Brad Schram became fascinated with birds as a child in the mountains of California, the start of an enthusiasm that has modified and enriched his life. He has birded on all...

Related Trips

Although Salton City could be pictured in a dictionary to illustrate the phrase “Grand Illusion,” the morning light at the west shore of the Salton Sea caused shoreline migrants to glow as if self-lit. A quick scan of the shore close at hand produced breeding-plumaged Black-bellied, Semipalmated, and Snowy plovers; Long-billed Dowitchers; a few Willets and Whimbrels; and a small flock of Red Knots amongst the remaining Western and Least sandpipers. Lingering views through the spotting scope brought superlatives to mind, while our excited conversation dwelt on the glories of breeding-plumage shorebirds in the lovely morning light.

The Red Knots were especially singled out for comment, the flock containing birds in a variety of plumage stages as they progressed to full breeding attire. The few birds already in full alternate dress positively glowed. As we watched, groups of shorebirds, by species, got up and resumed their northward journey. Standing out from shore on a jetty as we were, with the sun at our backs, their movement up-coast could be appreciated. The light on the flying birds, as well as their subtle calls, produced a lyrical effect. Although none of the species involved were life birds for any of our group, we were transfixed by their beauty.

Birds were coming from the south in small numbers, landing amongst the remaining birds before us. Scanning through the flock produced a few breeding-plumaged Bonaparte’s Gulls amongst the Ring-bills. The Franklin’s Gull, a decidedly uncommon bird at the Salton Sea, appeared on the shoreline as if it had always been there.

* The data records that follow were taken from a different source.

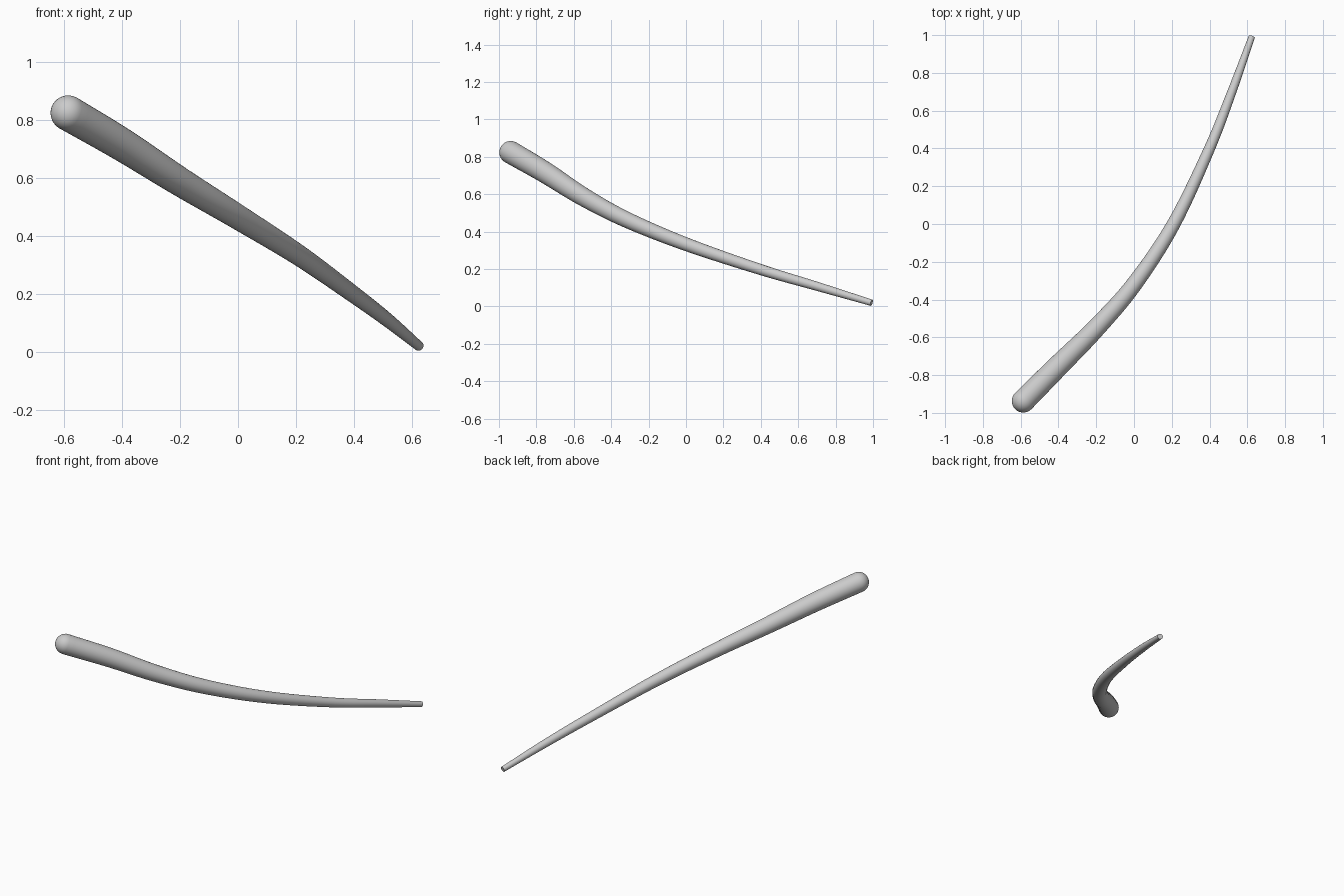
import bpy, bmesh, math
from mathutils import Vector

if "Cube" in bpy.data.objects:
    bpy.data.objects.remove(bpy.data.objects["Cube"])

# Centre line points: x, y, z, radius (thick round end to thin flat end)
PATH = [Vector(p) for p in (
    (-0.586, -0.937, 0.824, 0.061),
    (-0.400, -0.750, 0.715, 0.057),
    (-0.200, -0.550, 0.587, 0.050),
    (0.000, -0.320, 0.465, 0.043),
    (0.210, 0.000, 0.333, 0.036),
    (0.400, 0.400, 0.197, 0.029),
    (0.518, 0.700, 0.108, 0.024),
    (0.624, 0.992, 0.020, 0.017))]
SIDES, STEPS, CAP = 32, 8, 8


def smooth_path(pts, steps):
    """Catmull-Rom curve through the points."""
    p = [pts[0] * 2 - pts[1]] + pts + [pts[-1] * 2 - pts[-2]]
    out = []
    for i in range(1, len(p) - 2):
        a, b, c, d = p[i - 1:i + 3]
        for k in range(steps):
            t = k / steps
            out.append(0.5 * (2 * b + (c - a) * t + (2 * a - 5 * b + 4 * c - d) * t**2
                              + (3 * b - a - 3 * c + d) * t**3))
    return out + [pts[-1]]


line = smooth_path(PATH, STEPS)
bm = bmesh.new()


def ring(centre, direction, radius):
    side = direction.cross(Vector((0, 0, 1))).normalized()
    up = side.cross(direction)
    return [bm.verts.new(centre + radius * (math.cos(a) * side + math.sin(a) * up))
            for a in (2 * math.pi * i / SIDES for i in range(SIDES))]


# Rounded thick end
start, r0 = line[0].to_3d(), line[0].w
d0 = (line[1].to_3d() - start).normalized()
pole = bm.verts.new(start - d0 * r0)
rings = []
for k in range(1, CAP):
    a = math.pi / 2 * k / CAP
    rings.append(ring(start - d0 * r0 * math.cos(a), d0, r0 * math.sin(a)))

# Tapered curved shaft
for i, p in enumerate(line):
    d = line[min(i + 1, len(line) - 1)].to_3d() - line[max(i - 1, 0)].to_3d()
    rings.append(ring(p.to_3d(), d.normalized(), p.w))

for i in range(SIDES):
    j = (i + 1) % SIDES
    bm.faces.new((pole, rings[0][i], rings[0][j]))
    for a, b in zip(rings, rings[1:]):
        bm.faces.new((a[i], b[i], b[j], a[j]))
# Flat thin end
bm.faces.new(rings[-1])
bmesh.ops.recalc_face_normals(bm, faces=bm.faces)

mesh = bpy.data.meshes.new("tapered_rod")
bm.to_mesh(mesh)
bm.free()
rod = bpy.data.objects.new("tapered_rod", mesh)
bpy.context.collection.objects.link(rod)
bpy.context.view_layer.objects.active = rod
rod.select_set(True)
bpy.ops.object.shade_smooth_by_angle(angle=math.radians(40))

A more beautiful Franklin’s Gull has never existed?and the morning light accentuated each aspect of its unique markings. The bird posed long enough for all to get multiple scope views?although it was close enough that it could be fully appreciated with our binoculars. After a little while it resumed its journey, flying low up-shore behind us.

We, too, resumed our journey. Ahead we found Cassin’s and Plumbeous vireos, the latter an unexpected migrant on our route; a cooperative pair of Le Conte’s Thrashers; up-close Yellow-billed Magpies; eye-popping looks at White-headed Woodpecker; Allen’s Hummingbirds coastally and on Santa Cruz Island; fleeing Xantus’s Murrelets on the Santa Barbara Channel; and, of course, the Island Scrub Jay?along with Yellow-billed Magpie, one of California’s two true endemics. Leisurely scope views of Long-eared Owl, Crissal Thrasher, and Black-throated Sparrow in the Anza-Borrego Desert delighted us all. On recapping our trip, these birds, two Ruddy Ground Doves, a wintering Yellow-footed Gull, numerous Lawrence’s Goldfinches, Tri-colored Blackbirds, and two Mountain Quail crossing the road just ahead one crisp morning were mentioned as individual highlights. But, on reflection, all agreed that the birds on the shore at Salton City that morning?